### DIRECTIONS
Down to the final line, print the records below exactly and without pictures.

### Stored items from a collection
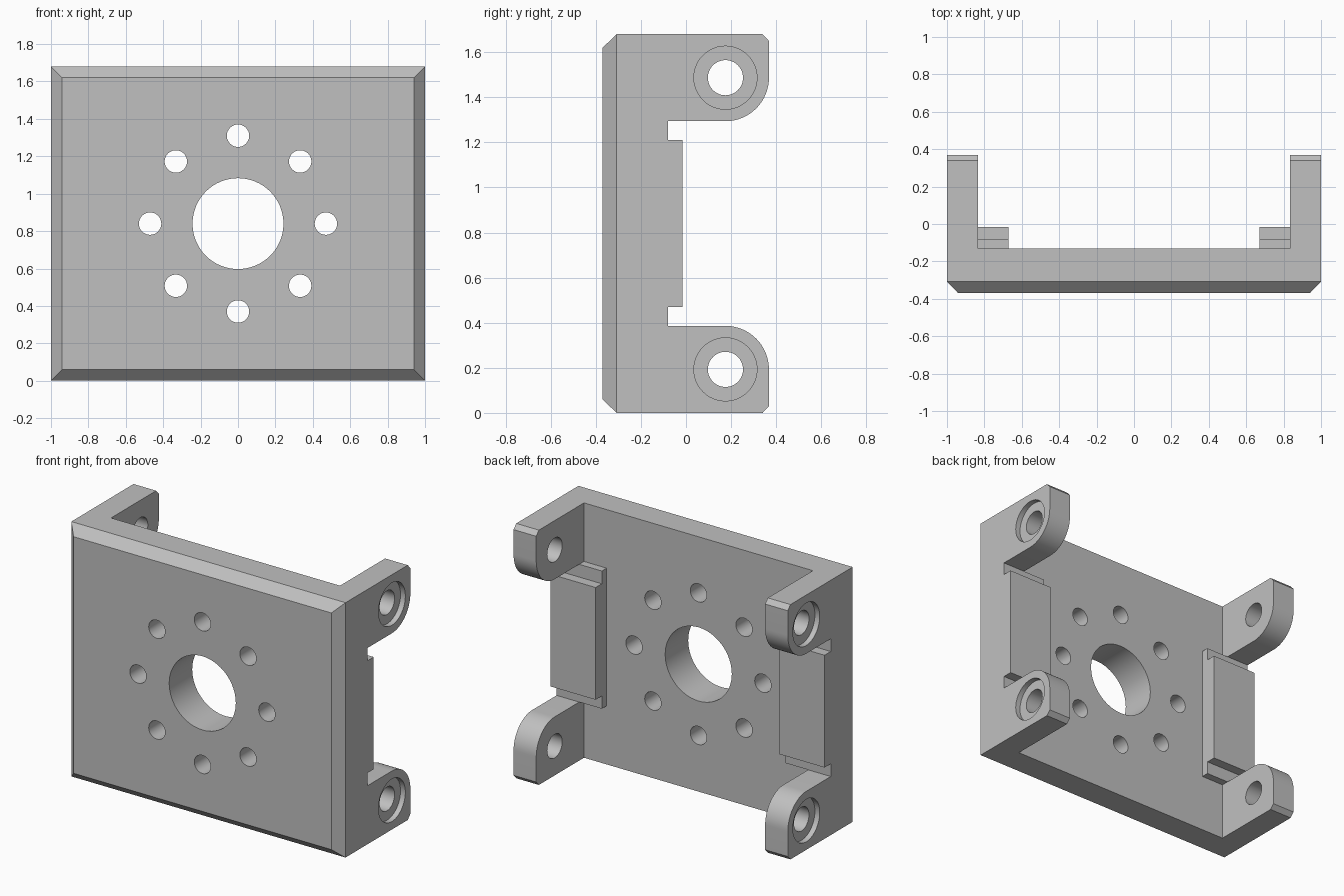
import bpy, bmesh, math
from mathutils import Vector

cube = bpy.data.objects.get("Cube")
if cube:
    bpy.data.objects.remove(cube, do_unlink=True)

grey = bpy.data.materials.new("plain grey")
grey.use_nodes = True
grey.diffuse_color = (0.53, 0.53, 0.53, 1)
grey.node_tree.nodes["Principled BSDF"].inputs["Base Color"].default_value = (0.53, 0.53, 0.53, 1)

H, MID = 1.68, 0.84          # height and its middle
FRONT, BACK = -0.37, 0.37
PLATE_BACK = -0.13
LUG_Y, LUG_Z, LUG_R = 0.175, 0.193, 0.193


def prism(name, outline, start, depth):
    """Extrude a closed outline of 3D points along a vector."""
    bm = bmesh.new()
    face = bm.faces.new([bm.verts.new(Vector(p) + Vector(start)) for p in outline])
    out = bmesh.ops.extrude_face_region(bm, geom=[face])
    moved = [g for g in out["geom"] if isinstance(g, bmesh.types.BMVert)]
    bmesh.ops.translate(bm, vec=depth, verts=moved)
    bmesh.ops.recalc_face_normals(bm, faces=bm.faces)
    mesh = bpy.data.meshes.new(name)
    bm.to_mesh(mesh)
    bm.free()
    mesh.materials.append(grey)
    obj = bpy.data.objects.new(name, mesh)
    bpy.context.collection.objects.link(obj)
    return obj


def circle(radius, axis, n=48):
    pts = [(radius * math.cos(math.tau * i / n), radius * math.sin(math.tau * i / n)) for i in range(n)]
    return [(0, a, b) if axis == "x" else (a, 0, b) for a, b in pts]


def cut(target, cutter):
    """Subtract the cutter, keep the result and discard the cutter."""
    mod = target.modifiers.new("cut", "BOOLEAN")
    mod.operation = "DIFFERENCE"
    mod.solver = "EXACT"
    mod.object = cutter
    cutter.hide_render = True
    bpy.context.view_layer.update()
    graph = bpy.context.evaluated_depsgraph_get()
    mesh = bpy.data.meshes.new_from_object(target.evaluated_get(graph))
    target.modifiers.clear()
    target.data = mesh
    bpy.data.objects.remove(cutter, do_unlink=True)


# Side profile: lower half (front chamfer, lug, notch, rib), mirrored upward
half = [(FRONT, 0.06), (-0.308, 0), (0.34, 0), (BACK - 0.002, 0.03)]
for i in range(17):
    a = math.pi / 2 * i / 16
    half.append((LUG_Y + LUG_R * math.cos(a), LUG_Z + LUG_R * math.sin(a)))
half += [(-0.08, LUG_Z + LUG_R), (-0.08, 0.47), (-0.015, 0.47)]
profile = half + [(y, H - z) for y, z in reversed(half)]
bracket = prism("motor_bracket", [(0, y, z) for y, z in profile], (-1, 0, 0), (2, 0, 0))

# Chamfers on the two upright front edges
for s in (-1, 1):
    wedge = [(s * 0.94, FRONT, 0), (s * 1.06, FRONT - 0.124 + 0.062, 0),
             (s * 1.06, -0.246, 0), (s, -0.308, 0)]
    cut(bracket, prism("wedge", wedge, (0, 0, -0.2), (0, 0, H + 0.4)))

# Channel behind the plate: wide between the lugs, narrow between the ribs
w, n, zl = 0.835, 0.67, LUG_Z + LUG_R
right = [(w, -0.2), (w, zl), (n, zl), (n, H - zl), (w, H - zl), (w, H + 0.2)]
channel = right + [(-x, z) for x, z in reversed(right)]
cut(bracket, prism("channel", [(x, 0, z) for x, z in channel], (0, PLATE_BACK, 0), (0, 1, 0)))

# Shaft hole and ring of bolt holes through the plate
cut(bracket, prism("bore", circle(0.243, "y", 64), (0, -0.6, MID), (0, 0.7, 0)))
for i in range(8):
    a = math.tau * i / 8
    spot = (0.47 * math.cos(a), -0.6, MID + 0.47 * math.sin(a))
    cut(bracket, prism("bolt", circle(0.06, "y", 32), spot, (0, 0.7, 0)))

# Lug holes with a shallow counterbore on the outer side
for z in (LUG_Z, H - LUG_Z):
    cut(bracket, prism("pin", circle(0.078, "x"), (-1.2, LUG_Y, z), (2.4, 0, 0)))
    for s in (-1, 1):
        cut(bracket, prism("counterbore", circle(0.14, "x"), (s * 0.965, LUG_Y, z), (s * 0.2, 0, 0)))

# One material, smooth curves with sharp edges kept
bracket.data.materials.clear()
bracket.data.materials.append(grey)
for p in bracket.data.polygons:
    p.material_index = 0
bpy.ops.object.select_all(action="DESELECT")
bracket.select_set(True)
bpy.context.view_layer.objects.active = bracket
bpy.ops.object.shade_smooth_by_angle(angle=math.radians(25))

### EXERCISE RESPONSE
import bpy, bmesh, math
from mathutils import Vector

cube = bpy.data.objects.get("Cube")
if cube:
    bpy.data.objects.remove(cube, do_unlink=True)

grey = bpy.data.materials.new("plain grey")
grey.use_nodes = True
grey.diffuse_color = (0.53, 0.53, 0.53, 1)
grey.node_tree.nodes["Principled BSDF"].inputs["Base Color"].default_value = (0.53, 0.53, 0.53, 1)

H, MID = 1.68, 0.84          # height and its middle
FRONT, BACK = -0.37, 0.37
PLATE_BACK = -0.13
LUG_Y, LUG_Z, LUG_R = 0.175, 0.193, 0.193


def prism(name, outline, start, depth):
    """Extrude a closed outline of 3D points along a vector."""
    bm = bmesh.new()
    face = bm.faces.new([bm.verts.new(Vector(p) + Vector(start)) for p in outline])
    out = bmesh.ops.extrude_face_region(bm, geom=[face])
    moved = [g for g in out["geom"] if isinstance(g, bmesh.types.BMVert)]
    bmesh.ops.translate(bm, vec=depth, verts=moved)
    bmesh.ops.recalc_face_normals(bm, faces=bm.faces)
    mesh = bpy.data.meshes.new(name)
    bm.to_mesh(mesh)
    bm.free()
    mesh.materials.append(grey)
    obj = bpy.data.objects.new(name, mesh)
    bpy.context.collection.objects.link(obj)
    return obj


def circle(radius, axis, n=48):
    pts = [(radius * math.cos(math.tau * i / n), radius * math.sin(math.tau * i / n)) for i in range(n)]
    return [(0, a, b) if axis == "x" else (a, 0, b) for a, b in pts]


def cut(target, cutter):
    """Subtract the cutter, keep the result and discard the cutter."""
    mod = target.modifiers.new("cut", "BOOLEAN")
    mod.operation = "DIFFERENCE"
    mod.solver = "EXACT"
    mod.object = cutter
    cutter.hide_render = True
    bpy.context.view_layer.update()
    graph = bpy.context.evaluated_depsgraph_get()
    mesh = bpy.data.meshes.new_from_object(target.evaluated_get(graph))
    target.modifiers.clear()
    target.data = mesh
    bpy.data.objects.remove(cutter, do_unlink=True)


# Side profile: lower half (front chamfer, lug, notch, rib), mirrored upward
half = [(FRONT, 0.06), (-0.308, 0), (0.34, 0), (BACK - 0.002, 0.03)]
for i in range(17):
    a = math.pi / 2 * i / 16
    half.append((LUG_Y + LUG_R * math.cos(a), LUG_Z + LUG_R * math.sin(a)))
half += [(-0.08, LUG_Z + LUG_R), (-0.08, 0.47), (-0.015, 0.47)]
profile = half + [(y, H - z) for y, z in reversed(half)]
bracket = prism("motor_bracket", [(0, y, z) for y, z in profile], (-1, 0, 0), (2, 0, 0))

# Chamfers on the two upright front edges
for s in (-1, 1):
    wedge = [(s * 0.94, FRONT, 0), (s * 1.06, FRONT - 0.124 + 0.062, 0),
             (s * 1.06, -0.246, 0), (s, -0.308, 0)]
    cut(bracket, prism("wedge", wedge, (0, 0, -0.2), (0, 0, H + 0.4)))

# Channel behind the plate: wide between the lugs, narrow between the ribs
w, n, zl = 0.835, 0.67, LUG_Z + LUG_R
right = [(w, -0.2), (w, zl), (n, zl), (n, H - zl), (w, H - zl), (w, H + 0.2)]
channel = right + [(-x, z) for x, z in reversed(right)]
cut(bracket, prism("channel", [(x, 0, z) for x, z in channel], (0, PLATE_BACK, 0), (0, 1, 0)))

# Shaft hole and ring of bolt holes through the plate
cut(bracket, prism("bore", circle(0.243, "y", 64), (0, -0.6, MID), (0, 0.7, 0)))
for i in range(8):
    a = math.tau * i / 8
    spot = (0.47 * math.cos(a), -0.6, MID + 0.47 * math.sin(a))
    cut(bracket, prism("bolt", circle(0.06, "y", 32), spot, (0, 0.7, 0)))

# Lug holes with a shallow counterbore on the outer side
for z in (LUG_Z, H - LUG_Z):
    cut(bracket, prism("pin", circle(0.078, "x"), (-1.2, LUG_Y, z), (2.4, 0, 0)))
    for s in (-1, 1):
        cut(bracket, prism("counterbore", circle(0.14, "x"), (s * 0.965, LUG_Y, z), (s * 0.2, 0, 0)))

# One material, smooth curves with sharp edges kept
bracket.data.materials.clear()
bracket.data.materials.append(grey)
for p in bracket.data.polygons:
    p.material_index = 0
bpy.ops.object.select_all(action="DESELECT")
bracket.select_set(True)
bpy.context.view_layer.objects.active = bracket
bpy.ops.object.shade_smooth_by_angle(angle=math.radians(25))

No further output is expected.